“To become lifelong learners, we need to know not just how to learn, but how to teach ourselves. We must acquire the skills necessary to be independent, self-directed learners.” (Wesleyan adapted from "ACRL Information Literacy Competency Standards for Higher Education")
Students today have “unprecedented access to tools and resources for learning” making academic level research increasingly difficult for high school students. (Common Sense Media, 2015) The Information Literacy Library Program (ILLP) teaches students over the course of their four years at Saint Joseph Notre Dame High School how to access high-quality information from diverse perspectives and multiple formats, make sense of information to draw their own conclusions and/or create new knowledge, and ethically share their knowledge with others. The ILLP teaches students how to locate, access, evaluate, use, and properly cite information sources - skills necessary to become discerning, self-directed lifelong learners.
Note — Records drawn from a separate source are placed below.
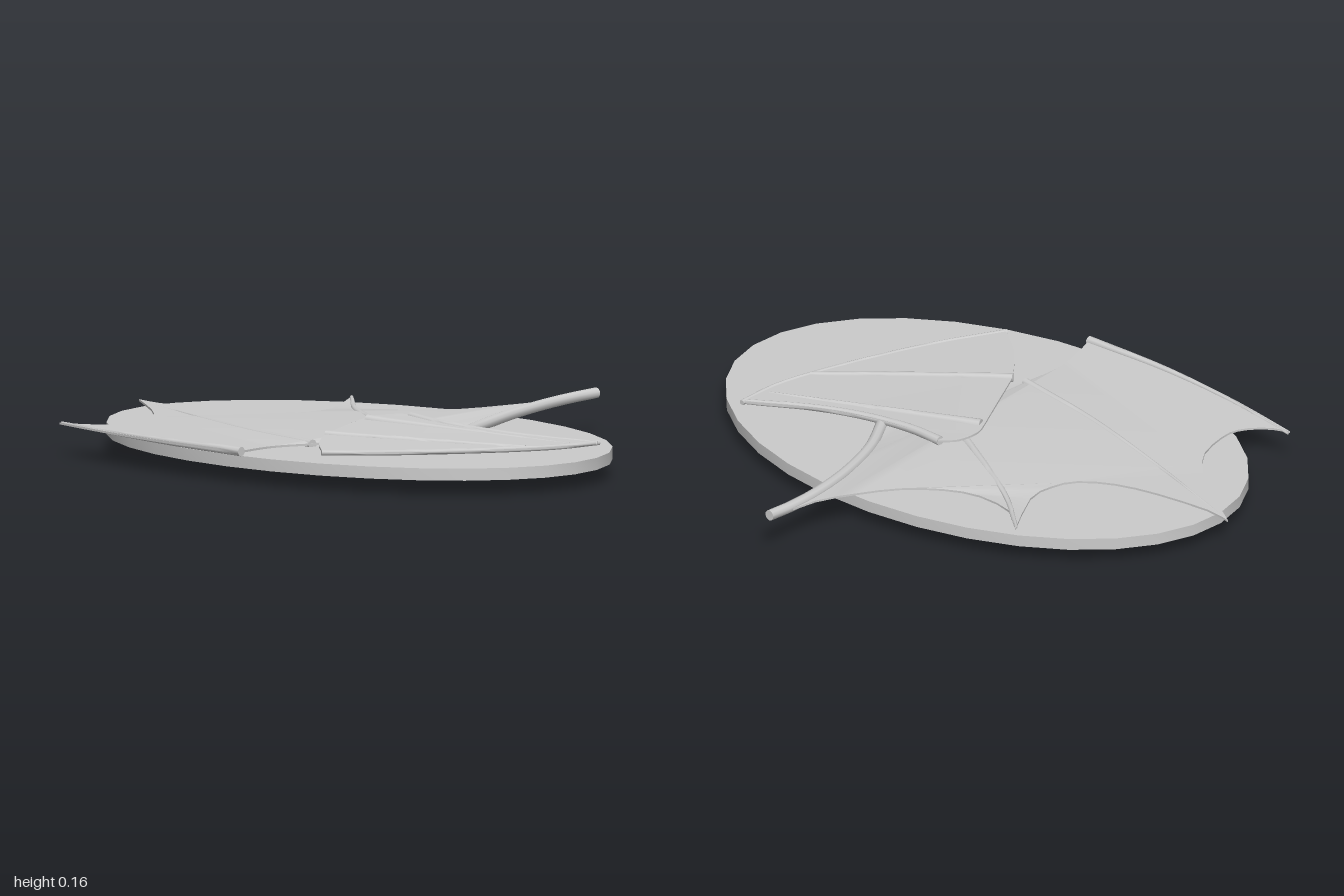
import * as THREE from 'three';
import { toCreasedNormals } from 'three/addons/utils/BufferGeometryUtils.js';

const mat = new THREE.MeshStandardMaterial({ color: 0xcccccc, side: THREE.DoubleSide });

// Height of the large rear membrane and of the raised front fan
const rearHeight = (x, z) => 0.1 + Math.max(0, x - 0.2) * 0.06 + Math.max(0, -x - 0.5) * 0.03;
const fanHeight = (x, z) => 0.1 + 0.034 * THREE.MathUtils.clamp((0.78 - z) / 0.75, 0, 1);

// Thin skin whose outline is a chain of smooth [x, z] edges meeting at sharp corners
function membrane(name, edges, height) {
  const outline = edges.flatMap((edge) =>
    new THREE.SplineCurve(edge.map(([x, z]) => new THREE.Vector2(x, -z))).getPoints(14).slice(0, -1));
  const g = new THREE.ExtrudeGeometry(new THREE.Shape(outline), { depth: 0.007, bevelEnabled: false });
  g.rotateX(-Math.PI / 2);
  const p = g.attributes.position;
  for (let i = 0; i < p.count; i++) p.setY(i, p.getY(i) + height(p.getX(i), p.getZ(i)));
  const mesh = new THREE.Mesh(toCreasedNormals(g, 0.6), mat);
  mesh.name = name;
  return mesh;
}

// Tapered, capped tube that follows a membrane
function rib(name, path, r0, r1, height, lift = 0.005) {
  const curve = new THREE.CatmullRomCurve3(path.map(([x, z]) => new THREE.Vector3(x, height(x, z) + lift, z)));
  const n = 20, sides = 10;
  const g = new THREE.TubeGeometry(curve, n, 1, sides);
  const p = g.attributes.position, v = new THREE.Vector3();
  for (let i = 0; i <= n; i++) {
    const c = curve.getPointAt(i / n);
    const at = i === 1 ? 0 : i === n - 1 ? 1 : i / n;
    const end = curve.getPointAt(at);
    const r = i === 0 || i === n ? 0 : THREE.MathUtils.lerp(r0, r1, at);
    for (let j = 0; j <= sides; j++) {
      const k = i * (sides + 1) + j;
      v.fromBufferAttribute(p, k).sub(c).multiplyScalar(r).add(end);
      p.setXYZ(k, v.x, v.y, v.z);
    }
  }
  const mesh = new THREE.Mesh(toCreasedNormals(g, 0.9), mat);
  mesh.name = name;
  return mesh;
}

export function createModel() {
  const model = new THREE.Group();

  // Oval base: flat top, straight rim, shallow domed underside
  const profile = [[0, 0.005], [0.3, 0.008], [0.57, 0.016], [0.8, 0.035], [1, 0.055], [1, 0.095], [0, 0.095]];
  const disc = new THREE.LatheGeometry(profile.map(([r, y]) => new THREE.Vector2(r, y)), 32);
  disc.scale(0.64, 1, 0.965);
  disc.translate(-0.16, 0, 0.033);
  const base = new THREE.Mesh(toCreasedNormals(disc, 0.4), mat);
  base.name = 'ovalBase';
  model.add(base);

  // Paths shared by membrane edges and their ribs
  const leftEdge = [[-0.835, 0.12], [-0.825, -0.2], [-0.785, -0.5], [-0.72, -0.79]];
  const arm = [[0.83, 0.175], [0.73, 0.165], [0.6, 0.165], [0.4, 0.19], [0.18, 0.25], [0.03, 0.32]];
  const fanFront = [[0.195, 0.78], [0.05, 0.765], [-0.1, 0.715], [-0.35, 0.595], [-0.53, 0.49], [-0.7, 0.37]];
  const fanRight = [[0.07, 0.06], [0.05, 0.2], [0.06, 0.38], [0.1, 0.55], [0.195, 0.78]];

  // Scalloped rear membrane
  model.add(membrane('rearMembrane', [
    leftEdge,
    [[-0.72, -0.79], [-0.7, -0.72], [-0.64, -0.65], [-0.56, -0.63], [-0.42, -0.66], [-0.28, -0.78], [-0.11, -1]],
    [[-0.11, -1], [-0.13, -0.9], [-0.12, -0.7], [-0.09, -0.55], [-0.03, -0.44], [0.05, -0.395], [0.16, -0.39], [0.37, -0.49]],
    [[0.37, -0.49], [0.28, -0.4], [0.25, -0.25], [0.29, -0.13], [0.38, -0.02], [0.5, 0.06], [0.64, 0.13], [0.83, 0.16]],
    arm.map(([x, z]) => [x, z]),
    [[0.03, 0.32], [-0.2, 0.25], [-0.43, 0.15]],
    [[-0.43, 0.15], [-0.5, 0.115], [-0.65, 0.088], [-0.835, 0.12]],
  ], rearHeight));

  // Raised front fan
  model.add(membrane('frontFan', [
    fanFront,
    [[-0.7, 0.37], [-0.59, 0.25], [-0.44, 0.14]],
    [[-0.44, 0.14], [-0.28, 0.075], [-0.12, 0.01]],
    [[-0.12, 0.01], [-0.05, -0.01], [0.03, 0.01], [0.07, 0.06]],
    fanRight,
  ], fanHeight));

  // Rear membrane ribs and the long side arm
  model.add(
    rib('leftEdgeRib', leftEdge.map(([x, z]) => [x + 0.012, z]), 0.016, 0.004, rearHeight),
    rib('middleRearRib', [[-0.48, 0.12], [-0.4, -0.22], [-0.27, -0.6], [-0.12, -0.98]], 0.016, 0.004, rearHeight, 0.003),
    rib('rightRearRib', [[-0.03, 0.02], [0.08, -0.15], [0.2, -0.32], [0.36, -0.485]], 0.018, 0.006, rearHeight),
    rib('sideArm', arm, 0.018, 0.02, rearHeight, 0.006),
  );

  // Fan ribs and rolled edges
  model.add(
    rib('leftFanRib', [[-0.44, 0.14], [-0.27, 0.425], [-0.09, 0.71]], 0.015, 0.011, fanHeight, 0.003),
    rib('rightFanRib', [[-0.11, 0.02], [-0.01, 0.38], [0.09, 0.74]], 0.02, 0.008, fanHeight, 0),
    rib('fanFrontEdge', fanFront.map(([x, z]) => [x, z - 0.006]), 0.009, 0.009, fanHeight, 0.002),
    rib('fanRightEdge', fanRight.map(([x, z]) => [x - 0.012, z]), 0.016, 0.009, fanHeight, 0),
  );
  return model;
}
As of AY 2017-2018, students are required to use Miller Library resources for their research assignments, including the library’s print books and eBooks, the library website for open access online resources, and the library’s 16 research databases for peer-reviewed journal articles and more. At the beginning of their freshman school year, students have a Freshman Success Skills session with the Librarian. In this session, students learn about the Library's physical and virtual environments and how to locate resources through the Library's catalog by completing a scavenger hunt. In their sophomore year, students will learn how to locate, access, evaluate, cite, and use library resources within the context of the Cultural Identity & Perspectives course curriculum. Ad hoc information literacy sessions take place in the following junior and senior courses and are tailored to specific research assignments to help reinforce information literacy concepts: Lit as Social Commentary, Government, AP US History, US History, AP Psychology, Psychology, and Faith in Action. Juniors will also learn visual literacy concepts in U.S. History.